Love Miranda July commenting on motherhood: “It basically felt like dying.”
Ann Friedman for COS: I rewatched The Future this week. I was really struck by your lead character’s feelings about motherhood. I know tons of women who say, “I don’t really want kids, but I don’t not want kids.” Were you one of those women?
Miranda July: It was more like, I know I will do it, because I always planned to. But up until really doing it, it wasn’t a happy prospect. My biggest fears had to do with work. Would I be able to just keep living this life that I really enjoy? I really wanted to make sure I’d do two movies before having a baby. It basically felt like dying. Funny, in retrospect.
A: It’s oddly comforting to hear a mother say this. It’s a common fear.
M: Parenthood really is actually like dying and being reborn as a new person, relearning all the ways you’ve learned to do things. I think it’s different for everyone, but I really felt like I was turned into a new creature. What? What? This is crazy! We can’t do this!
A: No one’s ever done this before!
M: Yeah, no one’s ever done this before! I kept saying to Mike: this just seems like a really weird, extreme thing that only a few weirdos would be into, kind of like the X-Games or something.
A: Has motherhood changed your creative process?
M: I don’t know if this would be true for everyone, but it’s kind of a great time. All of the things I’m making now are my favourites among the things I’ve ever done, and everything feels very important and exciting, and, in a way, more like when I was starting out.

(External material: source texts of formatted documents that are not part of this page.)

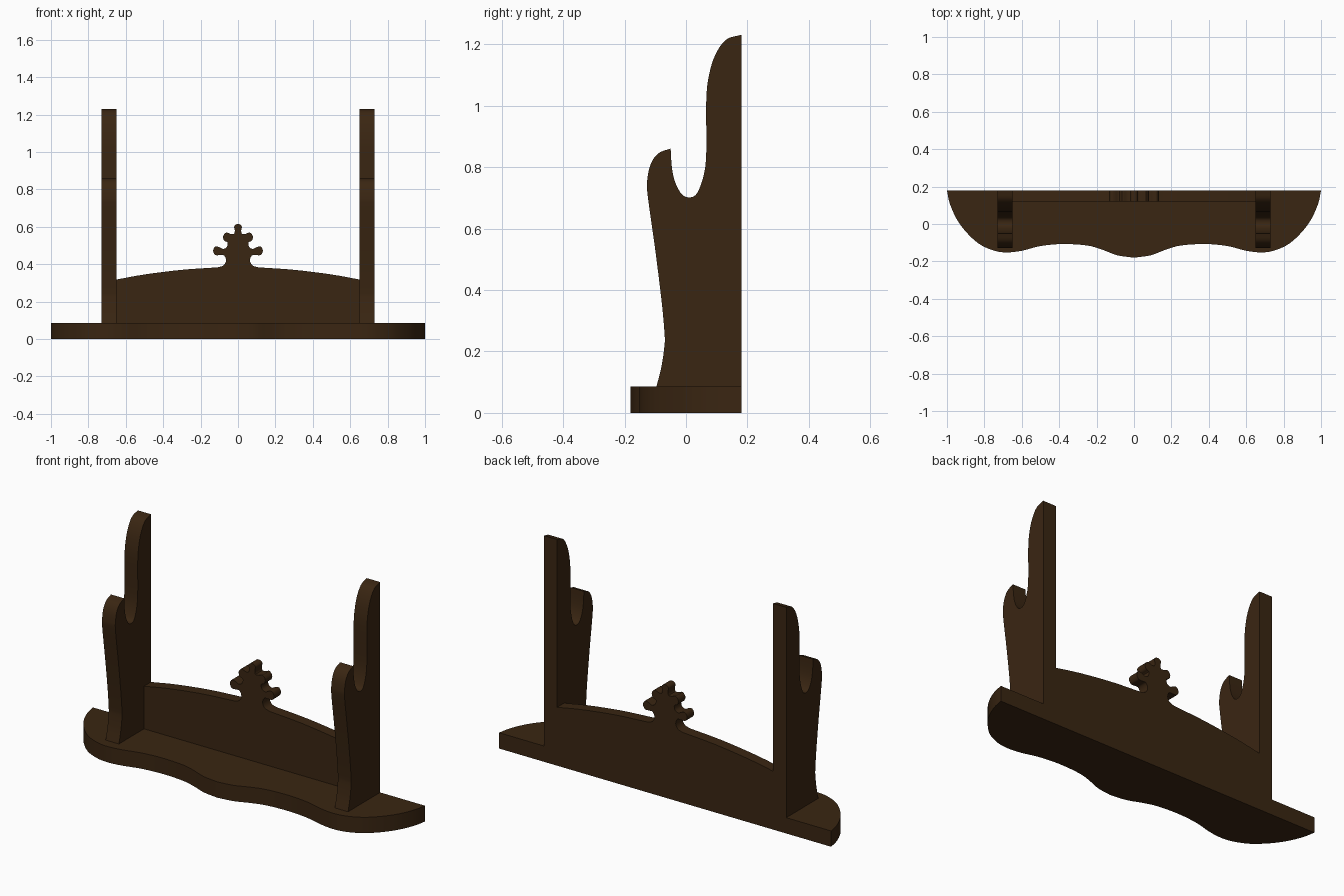
import bpy, bmesh, math
from mathutils import Vector

if "Cube" in bpy.data.objects:
    bpy.data.objects.remove(bpy.data.objects["Cube"])

wood = bpy.data.materials.new("dark brown wood")
wood.diffuse_color = (0.042, 0.019, 0.006, 1)
wood.use_nodes = True
wood.node_tree.nodes["Principled BSDF"].inputs["Base Color"].default_value = wood.diffuse_color


def smooth_path(pts, n=4):
    """Catmull-Rom curve through the points, including both ends."""
    p = [Vector(q) for q in pts]
    p = [2 * p[0] - p[1]] + p + [2 * p[-1] - p[-2]]
    out = []
    for i in range(1, len(p) - 2):
        a, b, c, d = p[i - 1:i + 3]
        for k in range(n):
            t = k / n
            out.append(0.5 * (2 * b + (c - a) * t + (2 * a - 5 * b + 4 * c - d) * t * t
                              + (3 * b - a - 3 * c + d) * t ** 3))
    return out + [p[-2]]


def mirrored(half):
    """Half outline ending on the centre line -> full outline."""
    return half + [Vector((-q.x, q.y)) for q in reversed(half[:-1])]


def extrude(name, outline, place, offset):
    bm = bmesh.new()
    face = bm.faces.new([bm.verts.new(place(q.x, q.y)) for q in outline])
    ext = bmesh.ops.extrude_face_region(bm, geom=[face])
    bmesh.ops.translate(bm, vec=offset, verts=[v for v in ext["geom"] if isinstance(v, bmesh.types.BMVert)])
    bmesh.ops.recalc_face_normals(bm, faces=bm.faces)
    me = bpy.data.meshes.new(name)
    bm.to_mesh(me)
    bm.free()
    me.materials.append(wood)
    ob = bpy.data.objects.new(name, me)
    bpy.context.collection.objects.link(ob)
    bpy.ops.object.select_all(action='DESELECT')
    ob.select_set(True)
    bpy.context.view_layer.objects.active = ob
    bpy.ops.object.shade_smooth_by_angle(angle=math.radians(30))
    return ob


# Base board with a wavy front edge
base = smooth_path([(1, .18), (.985, .11), (.95, .03), (.9, -.04), (.83, -.105), (.75, -.142),
                    (.68, -.152), (.6, -.143), (.5, -.118), (.38, -.107), (.25, -.115),
                    (.17, -.137), (.09, -.167), (0, -.18)])
extrude("base_board", mirrored(base), lambda x, y: (x, y, 0), (0, 0, .086))

# Two uprights, each with a low front hook and a tall back horn
front = smooth_path([(-.096, .086), (-.08, .15), (-.07, .22), (-.07, .26), (-.079, .36), (-.1, .53),
                     (-.125, .71), (-.126, .76), (-.115, .81), (-.09, .845), (-.05, .861)])
notch = smooth_path([(-.05, .861), (-.046, .8), (-.035, .75), (-.012, .71), (.015, .702), (.037, .717),
                     (.058, .775), (.066, .85), (.066, 1.02), (.075, 1.1), (.095, 1.165),
                     (.13, 1.215), (.18, 1.231)])
upright = front + notch[1:] + [Vector((.18, .086))]
for side, x in (("left", -.73), ("right", .65)):
    extrude(side + "_upright", upright, lambda y, z: (x, y, z), (.08, 0, 0))

# Back panel: arched top edge rising into a lobed finial
arch = smooth_path([(.65, .318), (.5, .345), (.3, .37), (.11, .383)])
finial = smooth_path([(.11, .383), (.078, .393), (.064, .42), (.075, .447), (.1, .448), (.122, .45),
                      (.133, .472), (.122, .494), (.102, .492), (.08, .482), (.06, .492), (.056, .516),
                      (.074, .526), (.08, .549), (.064, .569), (.04, .562), (.022, .562), (.017, .58),
                      (.021, .6), (.012, .612), (0, .615)])
panel = [Vector((.65, .086))] + arch + finial[1:]
extrude("back_panel", mirrored(panel), lambda x, z: (x, .12, z), (0, .06, 0))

Who is this Ryan J. Simons guy? I’ve never heard of him.
January 29, 2014-March 9, 2014
City in a City Opening Reception & Panel Discussion
January 29, 2014
Admission is free
Opening reception for City in a City: a Decade of Urban Thinking by Steven Holl Architects, with panel discussion from 7:30-8:15 PM featuring contributing authors of the new book Urban Hopes: Made in China (Lars Müller, 2013). The discussion will be moderated by Christoph a. Kumpusch. Panelists include Kathy Battista, Kimberli Meyer, Mark Morris, Ryan J. Simons, Anthony Titus and Hrag Vartanian.
Lecture by Steven Holl
January 30, 2014
Admission is free
Steven Holl will give a lecture in the courtyard of the Schindler House.
This new exhibition of the work of Steven Holl Architects presents six urban projects in China, designed with particular focus on shaping public space, natural green strategies, hybrid programs, structure and light. Included are three built works: Linked Hybrid in Beijing, Vanke Center/Horizontal Skyscraper in Shenzhen, and Sliced Porosity Block in Chengdu, as well as three yet to be built works: Porosity Plan in Dongguan, Eco-City in Tianjin, and the Qingdao Culture and Art Center. Concept watercolors of each building will be on view along with project models and construction documents. Also featured are short videos of the built works. The exhibition is arranged chronologically from 2002-2013 through the rooms of the Schindler House, making physical Holl’s journey through a decade of thinking.
Holl’s office has taken on work of increasing complexity in China. His designs embrace pressing issues dealing with infrastructure, urban density and overpopulation. The projects featured in this exhibition offer a study of contrasting and nested scales that acknowledge the city-dweller’s ever-morphing perception of urban life - from micro to macro and back again.